Late last night, Riz Ahmed—who just hours earlier had become the first male of Asian descent to win an acting Emmy, for his role in The Night Of —uploaded a photo to Instagram. “We here,” the caption read; paired with the image of Ahmed, Lena Waithe, and Donald and Stephen Glover all clutching Emmy statuettes, it was a subtle, if sure nod to the ceremony’s most significant wins . Waithe was the first black woman to win for comedy writing, and Glover the first black man to win for comedy directing.
Summer is almost over. And while that means you probably won’t get to hear " Despacito " 100 times a day, it also means a new wave of music is headed to your ears. (Also, LOL, you’re still going to hear "Despacito" 100 times a day.) But with so many tracks ready to populate your Spotify playlists, how do you know what to pick? We’d like to help. Below are nine albums coming in the next few months and we bet there’s something here for everyone.
In anticipation of Sunday's Emmy Awards, this week WIRED staffers are looking back at some of their favorite shows from the past year. When the first season of Atlanta quietly ended last November, it did so at a turtle's pace: low-key and unhurried. The episodes that preceded the finale embodied the same spirit—a farcical and surrealist satire bounded by Southern, downtempo cool.
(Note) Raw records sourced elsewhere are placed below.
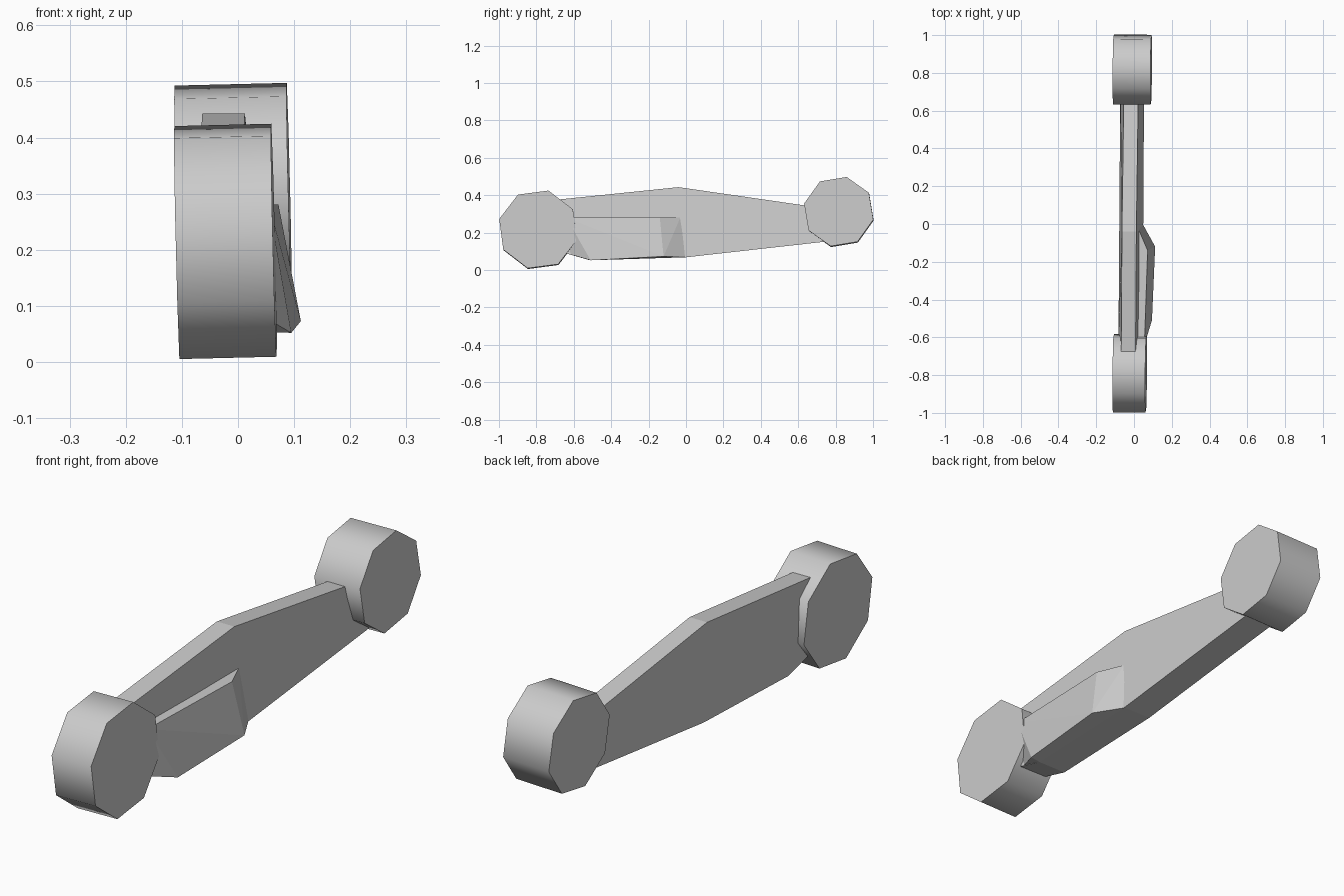
import bpy, bmesh, math
from mathutils import Matrix, Vector

if "Cube" in bpy.data.objects:
    bpy.data.objects.remove(bpy.data.objects["Cube"])

grey = bpy.data.materials.new("plain_grey")
grey.diffuse_color = (0.6, 0.6, 0.6, 1)
grey.use_nodes = True
grey.node_tree.nodes["Principled BSDF"].inputs["Base Color"].default_value = grey.diffuse_color


def finish(name, bm):
    bmesh.ops.recalc_face_normals(bm, faces=bm.faces[:])
    mesh = bpy.data.meshes.new(name)
    bm.to_mesh(mesh)
    bm.free()
    mesh.materials.append(grey)
    obj = bpy.data.objects.new(name, mesh)
    bpy.context.collection.objects.link(obj)
    return obj


# Eight-sided end hubs, their axes running across the arm with a slight lean
def hub(name, centre, radius, depth, phase):
    bm = bmesh.new()
    angles = [math.radians(phase + 45 * i) for i in range(8)]
    rings = [[bm.verts.new((x, radius * math.cos(a), radius * math.sin(a)))
              for a in angles] for x in (-depth / 2, depth / 2)]
    for ring in rings:
        bm.faces.new(ring)
    for i in range(8):
        j = (i + 1) % 8
        bm.faces.new((rings[0][i], rings[0][j], rings[1][j], rings[1][i]))
    lean = Matrix.Rotation(-0.0095, 4, 'Z') @ Matrix.Rotation(-0.024, 4, 'Y')
    bmesh.ops.transform(bm, matrix=Matrix.Translation(centre) @ lean, verts=bm.verts[:])
    obj = finish(name, bm)
    bpy.ops.object.select_all(action='DESELECT')
    obj.select_set(True)
    bpy.context.view_layer.objects.active = obj
    bpy.ops.object.shade_smooth_by_angle(angle=math.radians(60))


hub("front_hub", (-0.0225, -0.79, 0.215), 0.215, 0.173, 75)
hub("back_hub", (-0.009, 0.8175, 0.31), 0.19, 0.2, 77)

# Arm: a side profile of (y, z), narrower along its top edge
top = [(-0.69, 0.376), (-0.04, 0.443), (0.74, 0.33)]
bottom = [(0.74, 0.151), (0.0, 0.068), (-0.52, 0.054), (-0.64, 0.088)]
profile = [(y, z, 0.038) for y, z in top] + [(y, z, 0.063) for y, z in bottom]
bm = bmesh.new()
sides = [[bm.verts.new((-0.024 + 0.0095 * y - 0.03 * (z - 0.4) + s * w, y, z))
          for y, z, w in profile] for s in (-1, 1)]
for side in sides:
    bm.faces.new(side)
for i in range(len(profile)):
    j = (i + 1) % len(profile)
    bm.faces.new((sides[0][i], sides[0][j], sides[1][j], sides[1][i]))
finish("arm", bm)

# Raised wedge on the right flank, rooted inside the arm
outer = [(0.072, -0.14, 0.281), (0.112, -0.12, 0.073),
         (0.095, -0.51, 0.052), (0.055, -0.64, 0.281)]
root = [(0.025, -0.03, 0.281), (0.046, 0.0, 0.068), (0.042, -0.52, 0.054),
        (0.03, -0.64, 0.09), (0.01, -0.66, 0.281)]
bm = bmesh.new()
for p in outer + root:
    bm.verts.new(Vector(p))
bmesh.ops.convex_hull(bm, input=bm.verts[:])
bmesh.ops.dissolve_limit(bm, angle_limit=math.radians(2),
                         verts=bm.verts[:], edges=bm.edges[:])
finish("side_wedge", bm)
Muck Rack makes it simple to find people, tweets, or articles that mention any name, keyword, company, hashtag etc. We've compiled this guide to help you make the most of your search.
Selecting a term
Start searching tweets, articles from media outlets, articles mentioned in tweets, journalists'
names, titles and bios with some suggested searches:
Companies or Topics (e.g. iPhone, Microsoft)
Phrases (e.g. "cloud computing") — use quotes to keep the terms together
Twitter handles (e.g. @username) — returns those who have mentioned or replied to
Names (e.g. "David Pogue")
Hashtags (e.g. #sxsw, #london2012)
Bio details (e.g. vegan, Olympics, father)
Muck Rack's Advanced Search allows for many boolean operators.
Find results that mention multiple specified terms, use AND or
+. For example, ensure each result contains both Elon Musk and Mark Zuckerberg by
searching Obama AND Romney or Obama + Romney.
Use the operators OR or , to broaden your search when you'd like either of
multiple terms to appear in results. (This is the default behavior of our search when no operators
are used.) For example, search for democrat OR republican to find results that refer to
Democrats and/or Republicans.
Use NOT or - to subtract results from your search. For
example, searching Disney will yield results about the Walt Disney Company as well as Walt Disney
World Resort. To exclude mentions of Disney World, search for Disney -World or Disney
When using one of these operators with a phrase, enclose it in quotation marks. For example, you can
find results about smartphones excluding Apple's iPhone 4S by searching smartphone -"iPhone
Exact case matching or punctuation
If you're searching for a brand name or keyword that relies on specific punctuation marks or capitalization, you can
find results that match your exact query by adding matchcase: before the keyword you're searching for, like matchcase:E*TRADE .
Use parentheses to separate multiple
boolean phrases. For example, to find journalists talking about having fun in Disney World or
Disneyland, search for ("disney world" OR disneyland) AND fun.
An asterisk can be used to search for any variation of a root word truncated by the asterisk. For example, searching for admin* will return results for administrator, administration, administer, administered, etc.
A near operator is an AND operator where you can control the distance between the words. You can vary the distance the near operation uses by adding a forward slash and number (between 0-99) such as strawberries NEAR/10 "whipped cream", which means the strawberries must exist within 10 words of "whipped cream".